If all that mattered in movie-making was that the end result was pretty to look at, I would be giving Brian De Palma's The Black Dahlia a rave review. There's no denying the film's visual virtues: the cinematography, the set design, the costumes, the hairstyles and the makeup. The screenplay, however, is another matter. For about 90 minutes, it moves at a brisk pace, flowing along a familiar noir stream that survives a few minor rapids but, as the end approaches, it goes into a freefall over a waterfall and lands with a crash. The resolution is so convoluted that it requires not just one but two expository scenes and, even after those, we're still not sure how everything fits together. While it's true that many noir thrillers emphasize style over substance, few are as fundamentally unsatisfying and confusing as The Black Dahlia.
The Black Dahlia is based on the fictional novel by James Ellroy, not the real-life unsolved mystery. Ellroy used that cold case as a launching pad for his novel, and the movie does the same thing. In actuality, the murder of Elizabeth Short (the actual "Black Dahlia" case) is only a subplot in the film. This is the story of two fictional detectives assigned to the crime. It's the need to tie everything into a neat package at the end that exposes the most egregious flaws.
L.A.P.D. detectives Bucky Bleichert (Josh Hartnett) and Lee Blanchard (Aaron Eckhart) are the department's stars because of their unparalleled record in bringing fugitives to justice. At the time of the infamous "Black Dahlia" murder, where the dismembered body of aspiring actress Elizabeth Short (Mia Kirshner) is discovered in an open field, Bucky and Lee are working another case, tracking a child rapist. However, Lee becomes obsessed with the Short killing and aggressively pursues a seven-day transfer for himself and Bucky to the taskforce. Bucky agrees only reluctantly, however, believing it's more important to get their original quarry off the streets. Investigating Short's past leads Bucky to femme fatale Madeline Linscott (Hilary Swank), with whom he begins a relationship. Meanwhile, sparks are flying between Bucky and Lee's girlfriend, Kay (Scarlett Johansson), but neither acts on them out of respect for Lee.
The acting in The Black Dahlia is not a strong point. Everyone from Scarlett Johansson to Hilary Swank to Josh Hartnett looks great in late 1940s garb, but the performances are uneven. There are times when Hartnett and Johansson appear stiff, and Swank goes over-the-top on at least one occasion. She is outdone in the overacting category only by Fiona Shaw (playing her mother), who delivers enough ham to feed a multitude.
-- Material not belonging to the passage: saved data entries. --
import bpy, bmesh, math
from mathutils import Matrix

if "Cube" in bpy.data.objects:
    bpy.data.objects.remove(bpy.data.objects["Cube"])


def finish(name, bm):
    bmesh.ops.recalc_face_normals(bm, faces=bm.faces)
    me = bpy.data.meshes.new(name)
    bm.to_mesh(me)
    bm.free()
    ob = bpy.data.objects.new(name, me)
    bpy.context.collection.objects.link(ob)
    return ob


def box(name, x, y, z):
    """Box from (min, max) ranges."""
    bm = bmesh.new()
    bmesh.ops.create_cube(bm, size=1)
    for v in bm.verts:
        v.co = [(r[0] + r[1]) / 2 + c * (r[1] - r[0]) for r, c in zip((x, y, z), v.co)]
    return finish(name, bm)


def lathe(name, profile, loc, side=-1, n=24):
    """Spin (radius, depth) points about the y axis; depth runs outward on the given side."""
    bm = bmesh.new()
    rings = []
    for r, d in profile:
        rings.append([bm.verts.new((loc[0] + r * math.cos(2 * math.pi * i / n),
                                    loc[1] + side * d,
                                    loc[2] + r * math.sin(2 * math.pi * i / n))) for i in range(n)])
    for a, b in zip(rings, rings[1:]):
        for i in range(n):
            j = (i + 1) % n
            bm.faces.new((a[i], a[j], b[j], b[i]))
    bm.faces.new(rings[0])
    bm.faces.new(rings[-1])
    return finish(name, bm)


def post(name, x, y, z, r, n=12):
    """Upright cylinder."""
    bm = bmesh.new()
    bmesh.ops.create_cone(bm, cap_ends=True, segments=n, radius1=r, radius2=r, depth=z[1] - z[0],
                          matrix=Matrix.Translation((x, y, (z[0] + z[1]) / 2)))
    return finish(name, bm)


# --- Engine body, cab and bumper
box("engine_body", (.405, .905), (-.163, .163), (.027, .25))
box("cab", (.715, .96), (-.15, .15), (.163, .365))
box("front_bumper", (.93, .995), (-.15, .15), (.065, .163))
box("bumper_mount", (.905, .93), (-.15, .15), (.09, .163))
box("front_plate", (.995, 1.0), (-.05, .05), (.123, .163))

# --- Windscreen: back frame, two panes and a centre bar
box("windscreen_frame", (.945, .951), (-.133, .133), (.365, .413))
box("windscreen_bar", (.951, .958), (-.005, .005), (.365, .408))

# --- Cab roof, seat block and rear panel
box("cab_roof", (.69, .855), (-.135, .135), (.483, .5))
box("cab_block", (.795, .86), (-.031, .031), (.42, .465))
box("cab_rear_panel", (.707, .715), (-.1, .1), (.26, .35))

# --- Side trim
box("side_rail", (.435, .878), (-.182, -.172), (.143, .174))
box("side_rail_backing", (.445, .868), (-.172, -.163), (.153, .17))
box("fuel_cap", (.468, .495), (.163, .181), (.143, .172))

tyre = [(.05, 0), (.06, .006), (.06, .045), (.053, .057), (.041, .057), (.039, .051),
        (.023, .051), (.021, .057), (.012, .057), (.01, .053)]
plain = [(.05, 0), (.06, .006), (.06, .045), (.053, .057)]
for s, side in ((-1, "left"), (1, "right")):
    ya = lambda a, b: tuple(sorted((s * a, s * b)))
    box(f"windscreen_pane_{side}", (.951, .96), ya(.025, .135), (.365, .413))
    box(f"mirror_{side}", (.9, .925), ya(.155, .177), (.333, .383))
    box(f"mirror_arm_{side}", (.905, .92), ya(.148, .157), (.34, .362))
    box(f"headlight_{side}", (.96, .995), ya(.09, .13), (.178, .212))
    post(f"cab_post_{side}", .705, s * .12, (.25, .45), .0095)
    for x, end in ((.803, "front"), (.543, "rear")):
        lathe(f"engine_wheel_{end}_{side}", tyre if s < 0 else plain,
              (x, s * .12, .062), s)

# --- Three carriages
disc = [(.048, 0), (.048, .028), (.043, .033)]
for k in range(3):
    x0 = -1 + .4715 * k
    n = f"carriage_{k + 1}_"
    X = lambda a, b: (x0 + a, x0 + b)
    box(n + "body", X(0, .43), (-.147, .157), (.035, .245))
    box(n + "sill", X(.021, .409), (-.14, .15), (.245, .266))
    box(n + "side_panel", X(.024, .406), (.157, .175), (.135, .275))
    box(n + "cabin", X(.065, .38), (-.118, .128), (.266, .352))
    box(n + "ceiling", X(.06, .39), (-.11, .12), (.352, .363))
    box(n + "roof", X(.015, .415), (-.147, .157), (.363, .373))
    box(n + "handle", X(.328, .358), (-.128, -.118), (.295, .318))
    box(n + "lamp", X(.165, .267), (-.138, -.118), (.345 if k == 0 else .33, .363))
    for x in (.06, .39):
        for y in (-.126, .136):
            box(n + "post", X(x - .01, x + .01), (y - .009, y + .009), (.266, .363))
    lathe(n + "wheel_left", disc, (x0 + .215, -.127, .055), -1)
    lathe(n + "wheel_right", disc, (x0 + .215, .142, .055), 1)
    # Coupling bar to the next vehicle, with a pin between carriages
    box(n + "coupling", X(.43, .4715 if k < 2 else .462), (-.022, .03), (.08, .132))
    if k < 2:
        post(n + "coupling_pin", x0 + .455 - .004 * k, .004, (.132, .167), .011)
The most consistent performer is Aaron Eckhart. Mia Kirshner is also effective but because of the nature of her role, she appears only in film clips of Short's Hollywood auditions (the first time we "meet" the character, she's a corpse).
Brian De Palma has spent the better part of his career working in the noir arena (he was once considered a Hitchcock imitator), so it isn't surprising that he was attracted to the project. Indeed, the noir trappings are executed effectively, although the movie isn't as atmospheric as one might anticipate. There are some nice individual sequences, including a thrilling foot chase that involves stairs and a vertiginous fall (shades of Hitchcock). However, it is surprising that De Palma didn't demand that the plot be streamlined to the point where two talky, anticlimactic scenes are not required to complete the story. The sloppiness of the ending doesn't only damage The Black Dahlia, it sinks the project. Movie-goers have a right to expect more from a denouement than what De Palma delivers. This is far from one of the director's better efforts and should be avoided by all those who are not sworn De Palma boosters.
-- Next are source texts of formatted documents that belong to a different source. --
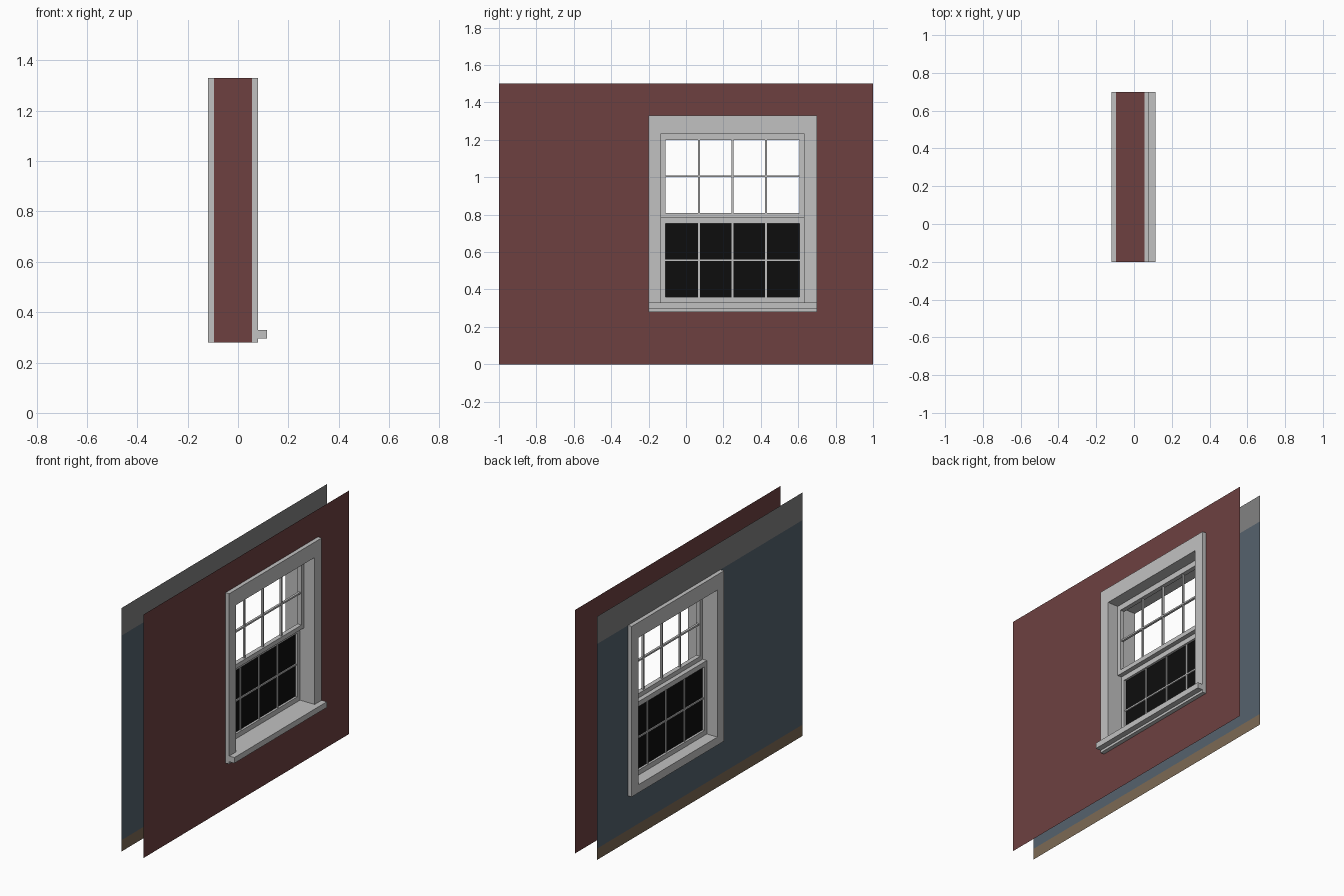
import bpy, bmesh

if "Cube" in bpy.data.objects:
    bpy.data.objects.remove(bpy.data.objects["Cube"])


def lin(c):
    c /= 255
    return c / 12.92 if c <= 0.04045 else ((c + 0.055) / 1.055) ** 2.4


def mat(name, r, g, b):
    m = bpy.data.materials.new(name)
    m.diffuse_color = (lin(r), lin(g), lin(b), 1)
    m.use_nodes = True
    m.node_tree.nodes["Principled BSDF"].inputs["Base Color"].default_value = m.diffuse_color
    return m


RED = mat("brick_red", 109, 64, 64)
TRIM = mat("light_grey", 193, 193, 193)
BLUE = mat("slate_blue", 85, 98, 109)
BROWN = mat("skirting_brown", 124, 106, 84)
GREY = mat("mid_grey", 130, 130, 130)
BLACK = mat("screen_black", 13, 13, 13)


def finish(name, bm, mats):
    me = bpy.data.meshes.new(name)
    bm.to_mesh(me)
    bm.free()
    for m in mats:
        me.materials.append(m)
    ob = bpy.data.objects.new(name, me)
    bpy.context.collection.objects.link(ob)
    return ob


def add_box(bm, x, y, z):
    r = bmesh.ops.create_cube(bm, size=1)
    for v in r["verts"]:
        v.co = [a[0] + (c + 0.5) * (a[1] - a[0]) for a, c in zip((x, y, z), v.co)]


def rect(bm, x, y, z):
    return [bm.verts.new((x, *p)) for p in
            ((y[0], z[0]), (y[1], z[0]), (y[1], z[1]), (y[0], z[1]))]


def add_ring(bm, x, oy, oz, iy, iz, ends=True, outer=True):
    """Rectangular frame between depths x; outer faces get material 1 if outer is 'red'."""
    o0, o1 = rect(bm, x[0], oy, oz), rect(bm, x[1], oy, oz)
    i0, i1 = rect(bm, x[0], iy, iz), rect(bm, x[1], iy, iz)
    for k in range(4):
        j = (k + 1) % 4
        f = bm.faces.new((o0[k], o0[j], o1[j], o1[k]))
        f.material_index = 1 if outer == "red" else 0
        bm.faces.new((i0[j], i0[k], i1[k], i1[j]))
        if ends:
            bm.faces.new((o1[k], o1[j], i1[j], i1[k]))
            bm.faces.new((o0[j], o0[k], i0[k], i0[j]))


X_IN, X_OUT = -0.095, 0.055                  # wall planes
OY, OZ = (-0.2, 0.7), (0.28, 1.33)           # outside of the casing
IY, IZ = (-0.134, 0.632), (0.33, 1.235)      # clear opening


# Wall sheets with a hole behind the casing, coloured by height
def wall(name, x, mats, rule, flip):
    bm = bmesh.new()
    ys, zs = (-1, *OY, 1), (0, 0.07, *OZ, 1.5)
    for i in range(3):
        for k in range(4):
            if i == 1 and k == 2:
                continue
            v = rect(bm, x, ys[i:i + 2], zs[k:k + 2])
            f = bm.faces.new(v[::-1] if flip else v)
            f.material_index = rule(k)
    bmesh.ops.remove_doubles(bm, verts=bm.verts, dist=1e-5)
    finish(name, bm, mats)


wall("outer_wall", X_OUT, [RED], lambda k: 0, False)
wall("inner_wall", X_IN, [BLUE, BROWN, GREY], lambda k: {0: 1, 3: 2}.get(k, 0), True)

# Casing trim on both sides and the jamb lining between them
for name, x in (("outer_trim", (X_OUT, 0.08)), ("inner_trim", (-0.12, X_IN))):
    bm = bmesh.new()
    add_ring(bm, x, OY, OZ, IY, IZ)
    finish(name, bm, [TRIM])
bm = bmesh.new()
add_ring(bm, (X_IN, X_OUT), OY, OZ, IY, IZ, ends=False, outer="red")
finish("jamb_lining", bm, [TRIM, RED])

# Outer sill
bm = bmesh.new()
add_box(bm, (0.08, 0.115), OY, (0.295, 0.33))
finish("outer_sill", bm, [TRIM])


# Sliding sashes with glazing bars: 4 x 2 panes
def sash(name, x, z, pz):
    py = (-0.11, 0.606)
    bm = bmesh.new()
    add_ring(bm, x, IY, z, py, pz)
    finish(name + "_sash", bm, [TRIM])
    bm = bmesh.new()
    mid, h = sum(x) / 2, 0.005
    bx = (mid - 0.006, mid + 0.006)
    for k in (1, 2, 3):
        y = py[0] + (py[1] - py[0]) * k / 4
        add_box(bm, bx, (y - h, y + h), pz)
    zc = sum(pz) / 2
    add_box(bm, (bx[0] - 0.001, bx[1] + 0.001), py, (zc - h, zc + h))
    finish(name + "_glazing_bars", bm, [TRIM])
    return mid, py


sash("upper", (-0.02, 0.008), (0.783, IZ[1]), (0.81, 1.2))
mid, py = sash("lower", (-0.048, -0.02), (IZ[0], 0.783), (0.36, 0.752))

# Dark screen filling the lower sash
bm = bmesh.new()
bm.faces.new(rect(bm, mid, py, (0.36, 0.752)))
finish("lower_screen", bm, [BLACK])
Black Dahlia, The (United States, 2006)
Theatrical Aspect Ratio: 2.35:1
Screenplay: Josh Friedman, based on the novel by James Ellroy
Cinematography: Vilmos Zsigmond
Music: Mark Isham